BRISBANE, AUSTRALIA — A cloud pulls away from the sun like a sheet, causing the light to crawl across the glass of a skyscraper. It’s over almost as soon as you notice it, but it leaves an impression. The ephemerality makes that experience hard to articulate later, but it sticks with you.
Artist Kenji Uranishi is interested in those temporary experiences; he’s trying to capture them with his newest exhibition, Momentary, at the Museum of Brisbane (February 19 — May 22).
“Everything is momentary,” Uranishi states in the video included in this post. “Nothing stays the same. This body of work is trying to capture the memory of that beautiful moment.”
Video by Simon Woods.
Uranishi moved to Australia about a decade ago, a decision that allowed him to bring his traditional ceramic techniques to a new location, while also giving him distance from the expectations of his home ceramics culture. The museum states that his exhibition draws on patterns and forms found in both man-made and natural locations. He was inspired by the momentary interplay of light across the urban landscape. His focus is on ephemerality, and that cannot be separated from a discussion about continual change in the natural world.
In a way Uranishi subverts the natural order by freezing that moment in a solid form. We imagine it’s like trying to stick a cloud in a zoo. Still, ceramics have considerable ties to the otherworldly quality Uranishi chases. Such moments demand exact construction to exist and the fragility of ceramics mirrors the way these moments can be ended forever by a blink, or a sneeze, or a distracting sound. As we tease out connections we’re reminded of Jenny Filipetti’s Breath Vessels, another project that gives solid form to a temporary moment.
Kenji Uranishi was born in Nara, Japan, according to his biography on Beaver Galleries. After completing a Degree in Fine Art (ceramics) at the Nara College of Fine Arts in Japan, Kenji operated his own home studio, ‘Kenkoubou’, for six years before moving to Brisbane in 2004. Since moving to Australia, he has exhibited regularly, both in Australia and in Japan and has been a prize winner three times at the National Asahi Ceramic Art Competition in Japan.
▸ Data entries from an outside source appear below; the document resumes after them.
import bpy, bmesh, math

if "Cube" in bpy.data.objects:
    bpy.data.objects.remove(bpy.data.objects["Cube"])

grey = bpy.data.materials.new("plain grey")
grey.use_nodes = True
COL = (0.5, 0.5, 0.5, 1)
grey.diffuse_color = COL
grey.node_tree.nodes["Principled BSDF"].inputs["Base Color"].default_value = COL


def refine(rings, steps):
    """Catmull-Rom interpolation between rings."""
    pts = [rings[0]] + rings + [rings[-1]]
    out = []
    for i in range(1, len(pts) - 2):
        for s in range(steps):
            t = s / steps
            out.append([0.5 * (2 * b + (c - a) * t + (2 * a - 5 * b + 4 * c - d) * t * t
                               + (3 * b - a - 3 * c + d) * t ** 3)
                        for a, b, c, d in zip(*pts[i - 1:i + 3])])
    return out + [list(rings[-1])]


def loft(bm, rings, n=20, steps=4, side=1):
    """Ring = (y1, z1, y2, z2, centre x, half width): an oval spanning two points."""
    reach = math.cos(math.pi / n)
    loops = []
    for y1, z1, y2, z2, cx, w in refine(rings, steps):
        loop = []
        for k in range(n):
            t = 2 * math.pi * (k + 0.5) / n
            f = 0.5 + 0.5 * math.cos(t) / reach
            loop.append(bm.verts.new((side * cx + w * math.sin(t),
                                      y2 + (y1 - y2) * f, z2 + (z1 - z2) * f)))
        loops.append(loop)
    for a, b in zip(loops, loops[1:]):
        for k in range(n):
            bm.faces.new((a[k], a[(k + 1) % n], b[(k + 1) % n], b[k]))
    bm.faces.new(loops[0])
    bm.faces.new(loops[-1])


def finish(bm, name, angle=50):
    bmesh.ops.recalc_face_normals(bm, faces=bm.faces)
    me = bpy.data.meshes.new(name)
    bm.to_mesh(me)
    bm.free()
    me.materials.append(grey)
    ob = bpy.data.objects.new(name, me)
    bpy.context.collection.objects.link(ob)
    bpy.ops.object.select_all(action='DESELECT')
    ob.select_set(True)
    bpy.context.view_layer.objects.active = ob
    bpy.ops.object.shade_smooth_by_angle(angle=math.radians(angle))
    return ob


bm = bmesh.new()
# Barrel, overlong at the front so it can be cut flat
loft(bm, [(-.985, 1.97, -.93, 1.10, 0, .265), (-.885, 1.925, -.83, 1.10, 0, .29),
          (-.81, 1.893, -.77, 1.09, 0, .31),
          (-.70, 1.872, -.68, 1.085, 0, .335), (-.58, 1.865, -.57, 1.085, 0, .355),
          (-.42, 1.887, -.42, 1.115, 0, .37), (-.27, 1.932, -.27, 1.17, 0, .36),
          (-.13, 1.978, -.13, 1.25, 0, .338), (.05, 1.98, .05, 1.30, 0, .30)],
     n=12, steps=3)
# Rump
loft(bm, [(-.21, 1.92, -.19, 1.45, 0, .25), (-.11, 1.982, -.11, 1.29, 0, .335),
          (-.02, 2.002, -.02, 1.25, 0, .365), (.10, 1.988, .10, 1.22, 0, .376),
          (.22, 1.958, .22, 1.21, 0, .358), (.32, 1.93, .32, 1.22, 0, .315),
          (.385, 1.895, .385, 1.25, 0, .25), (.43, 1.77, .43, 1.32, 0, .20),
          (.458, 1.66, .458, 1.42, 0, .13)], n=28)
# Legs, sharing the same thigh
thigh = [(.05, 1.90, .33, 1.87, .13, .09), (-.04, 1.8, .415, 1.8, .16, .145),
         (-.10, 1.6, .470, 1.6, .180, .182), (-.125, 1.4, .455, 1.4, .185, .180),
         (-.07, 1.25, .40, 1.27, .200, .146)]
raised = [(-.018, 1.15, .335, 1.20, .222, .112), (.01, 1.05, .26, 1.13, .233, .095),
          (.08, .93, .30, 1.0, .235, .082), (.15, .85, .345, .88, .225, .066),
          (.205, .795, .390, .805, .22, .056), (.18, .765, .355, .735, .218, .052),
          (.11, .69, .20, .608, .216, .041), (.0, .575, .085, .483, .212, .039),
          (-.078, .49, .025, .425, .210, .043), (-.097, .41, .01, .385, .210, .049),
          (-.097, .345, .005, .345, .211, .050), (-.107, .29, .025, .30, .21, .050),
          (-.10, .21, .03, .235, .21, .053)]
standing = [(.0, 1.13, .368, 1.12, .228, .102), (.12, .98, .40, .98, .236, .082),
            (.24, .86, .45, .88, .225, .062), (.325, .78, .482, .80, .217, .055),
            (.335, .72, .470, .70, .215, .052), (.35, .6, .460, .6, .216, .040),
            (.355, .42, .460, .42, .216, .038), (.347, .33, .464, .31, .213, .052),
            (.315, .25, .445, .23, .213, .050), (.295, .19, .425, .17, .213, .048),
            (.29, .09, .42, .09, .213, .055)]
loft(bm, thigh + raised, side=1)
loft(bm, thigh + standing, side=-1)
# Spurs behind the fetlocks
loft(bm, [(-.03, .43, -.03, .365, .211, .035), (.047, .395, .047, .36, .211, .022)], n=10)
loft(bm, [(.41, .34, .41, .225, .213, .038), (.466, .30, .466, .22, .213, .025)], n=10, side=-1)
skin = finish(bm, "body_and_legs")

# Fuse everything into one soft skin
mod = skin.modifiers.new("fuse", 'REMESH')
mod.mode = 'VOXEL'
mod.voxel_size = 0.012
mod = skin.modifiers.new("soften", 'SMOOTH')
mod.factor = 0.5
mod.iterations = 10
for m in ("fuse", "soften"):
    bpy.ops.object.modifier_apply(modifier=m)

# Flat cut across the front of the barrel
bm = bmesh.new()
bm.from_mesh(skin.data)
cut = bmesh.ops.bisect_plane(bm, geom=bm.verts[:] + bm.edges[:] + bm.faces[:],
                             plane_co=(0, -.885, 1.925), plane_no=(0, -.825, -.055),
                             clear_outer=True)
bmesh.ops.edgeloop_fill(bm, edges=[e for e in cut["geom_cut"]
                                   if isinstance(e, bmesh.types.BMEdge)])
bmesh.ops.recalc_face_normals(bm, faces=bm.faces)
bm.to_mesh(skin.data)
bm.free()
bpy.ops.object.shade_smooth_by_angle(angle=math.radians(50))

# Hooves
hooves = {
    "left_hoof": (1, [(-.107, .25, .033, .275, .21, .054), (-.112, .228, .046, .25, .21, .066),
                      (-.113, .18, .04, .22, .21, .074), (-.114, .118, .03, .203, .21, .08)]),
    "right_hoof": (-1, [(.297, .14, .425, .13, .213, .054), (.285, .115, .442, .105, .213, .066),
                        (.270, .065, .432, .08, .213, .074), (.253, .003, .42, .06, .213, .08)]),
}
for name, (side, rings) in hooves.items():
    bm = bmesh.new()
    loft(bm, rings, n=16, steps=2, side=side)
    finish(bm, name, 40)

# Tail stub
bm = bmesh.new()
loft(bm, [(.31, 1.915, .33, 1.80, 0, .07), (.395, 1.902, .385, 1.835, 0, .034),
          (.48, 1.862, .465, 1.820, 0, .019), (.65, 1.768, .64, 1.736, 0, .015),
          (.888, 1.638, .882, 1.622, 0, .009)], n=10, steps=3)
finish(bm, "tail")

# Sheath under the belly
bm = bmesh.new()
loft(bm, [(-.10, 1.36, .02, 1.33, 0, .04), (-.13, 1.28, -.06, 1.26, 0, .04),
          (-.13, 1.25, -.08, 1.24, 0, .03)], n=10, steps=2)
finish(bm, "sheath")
His work is represented in the National Gallery of Australia, the Gold Coast City Art Gallery, Bundall, Qld and the Newcaslte Regional Gallery, NSW.
Bill Rodgers is the Managing Editor of cfile.daily.
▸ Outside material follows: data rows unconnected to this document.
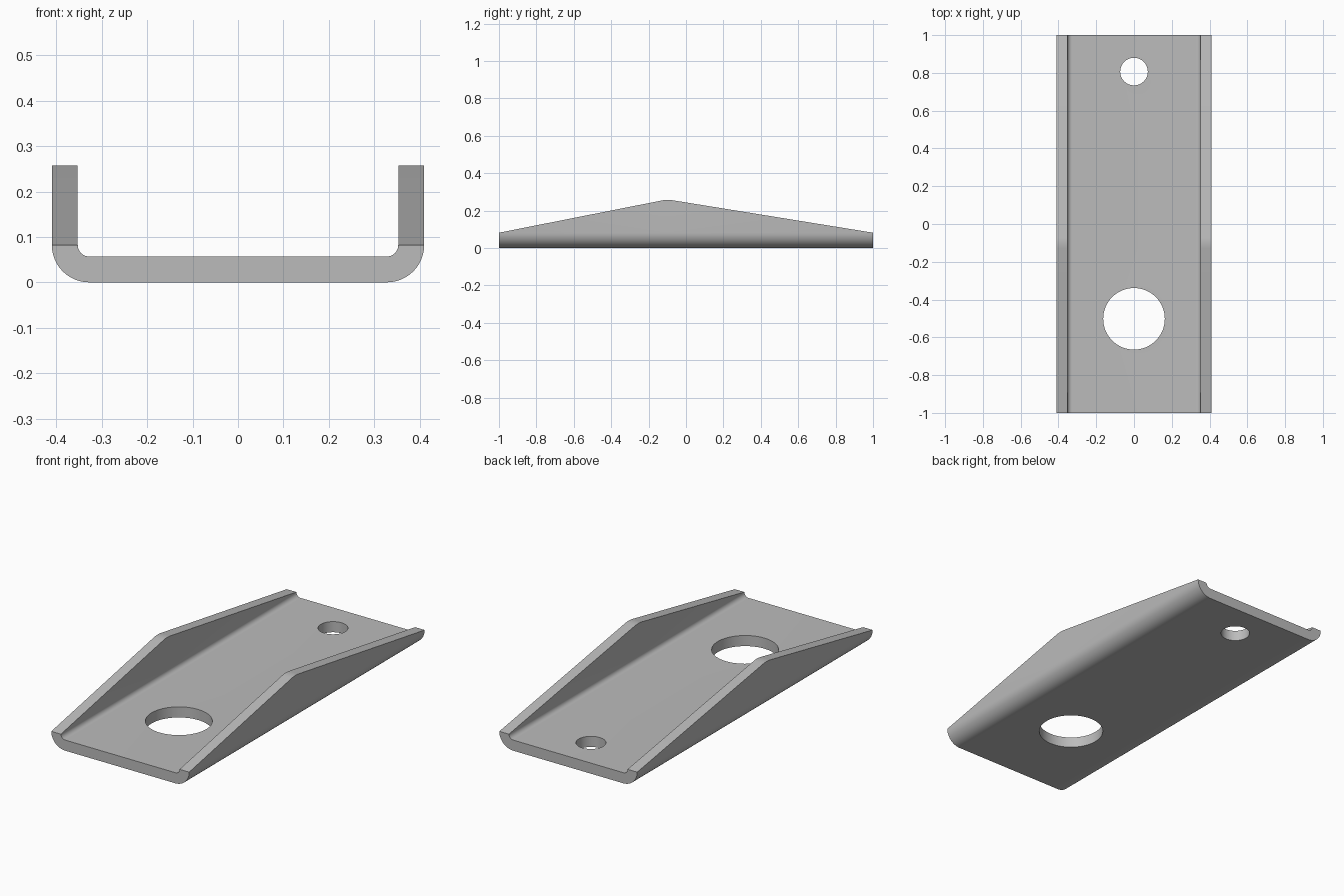
import bpy, bmesh, math

cube = bpy.data.objects.get("Cube")
if cube:
    bpy.data.objects.remove(cube, do_unlink=True)

HALF_W, THICK, R_OUT = 0.41, 0.057, 0.082
R_IN = R_OUT - THICK
PEAK_Y, PEAK_Z, BLEND = -0.10, 0.26, 0.03
ARC_STEPS = 12

steel = bpy.data.materials.new("steel grey")
steel.use_nodes = True
grey = (0.5, 0.5, 0.5, 1)
steel.diffuse_color = grey
steel.node_tree.nodes["Principled BSDF"].inputs["Base Color"].default_value = grey


def corner(radius):
    """Rounded bend on the -x side, from the wall down to the floor."""
    angles = [math.pi + math.pi / 2 * i / ARC_STEPS for i in range(ARC_STEPS + 1)]
    return [(R_OUT - HALF_W + radius * math.cos(a), R_OUT + radius * math.sin(a))
            for a in angles]


def section(top):
    """Closed channel outline whose side walls reach the given height."""
    outer = [(-HALF_W, top)] + corner(R_OUT)
    inner = [(THICK - HALF_W, top)] + corner(R_IN)
    outer += [(-x, z) for x, z in reversed(outer)]
    inner += [(-x, z) for x, z in reversed(inner)]
    return outer + inner[::-1]


def wall_height(y):
    end = -1 if y < PEAK_Y else 1
    t = (y - PEAK_Y) / (end - PEAK_Y)
    return PEAK_Z + (R_OUT - PEAK_Z) * t


# Stations along the length, with a small rounded crest
stations = [(-1, R_OUT)]
y0, y1 = PEAK_Y - BLEND, PEAK_Y + BLEND
for i in range(9):
    t = i / 8
    z = ((1 - t) ** 2 * wall_height(y0) + 2 * t * (1 - t) * PEAK_Z
         + t * t * wall_height(y1))
    stations.append((y0 + (y1 - y0) * t, z))
stations.append((1, R_OUT))

# Bent channel plate
bm = bmesh.new()
rings = [[bm.verts.new((x, y, z)) for x, z in section(top)] for y, top in stations]
for a, b in zip(rings, rings[1:]):
    n = len(a)
    for i in range(n):
        j = (i + 1) % n
        bm.faces.new((a[i], a[j], b[j], b[i]))
bm.faces.new(rings[0])
bm.faces.new(rings[-1][::-1])
bmesh.ops.remove_doubles(bm, verts=bm.verts, dist=1e-5)
bmesh.ops.recalc_face_normals(bm, faces=bm.faces)
mesh = bpy.data.meshes.new("channel_bracket")
bm.to_mesh(mesh)
bm.free()
mesh.materials.append(steel)
bracket = bpy.data.objects.new("channel_bracket", mesh)
bpy.context.collection.objects.link(bracket)

# Large and small round holes through the floor
for name, y, radius in (("large_hole", -0.502, 0.163), ("small_hole", 0.807, 0.073)):
    bpy.ops.mesh.primitive_cylinder_add(vertices=64, radius=radius, depth=0.3,
                                        location=(0, y, 0))
    cutter = bpy.context.object
    cutter.name = name + "_cutter"
    cutter.hide_render = True
    cutter.data.materials.append(steel)
    cut = bracket.modifiers.new(name, 'BOOLEAN')
    cut.operation = 'DIFFERENCE'
    cut.solver = 'EXACT'
    cut.object = cutter
    bpy.context.view_layer.objects.active = bracket
    bpy.ops.object.modifier_apply(modifier=name)
    bpy.data.objects.remove(cutter, do_unlink=True)

# Smooth bends, sharp edges
bpy.ops.object.select_all(action='DESELECT')
bracket.select_set(True)
bpy.context.view_layer.objects.active = bracket
bpy.ops.object.shade_smooth_by_angle(angle=math.radians(30))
Do you love or loathe these works of contemporary ceramic art? Let us know in the comments.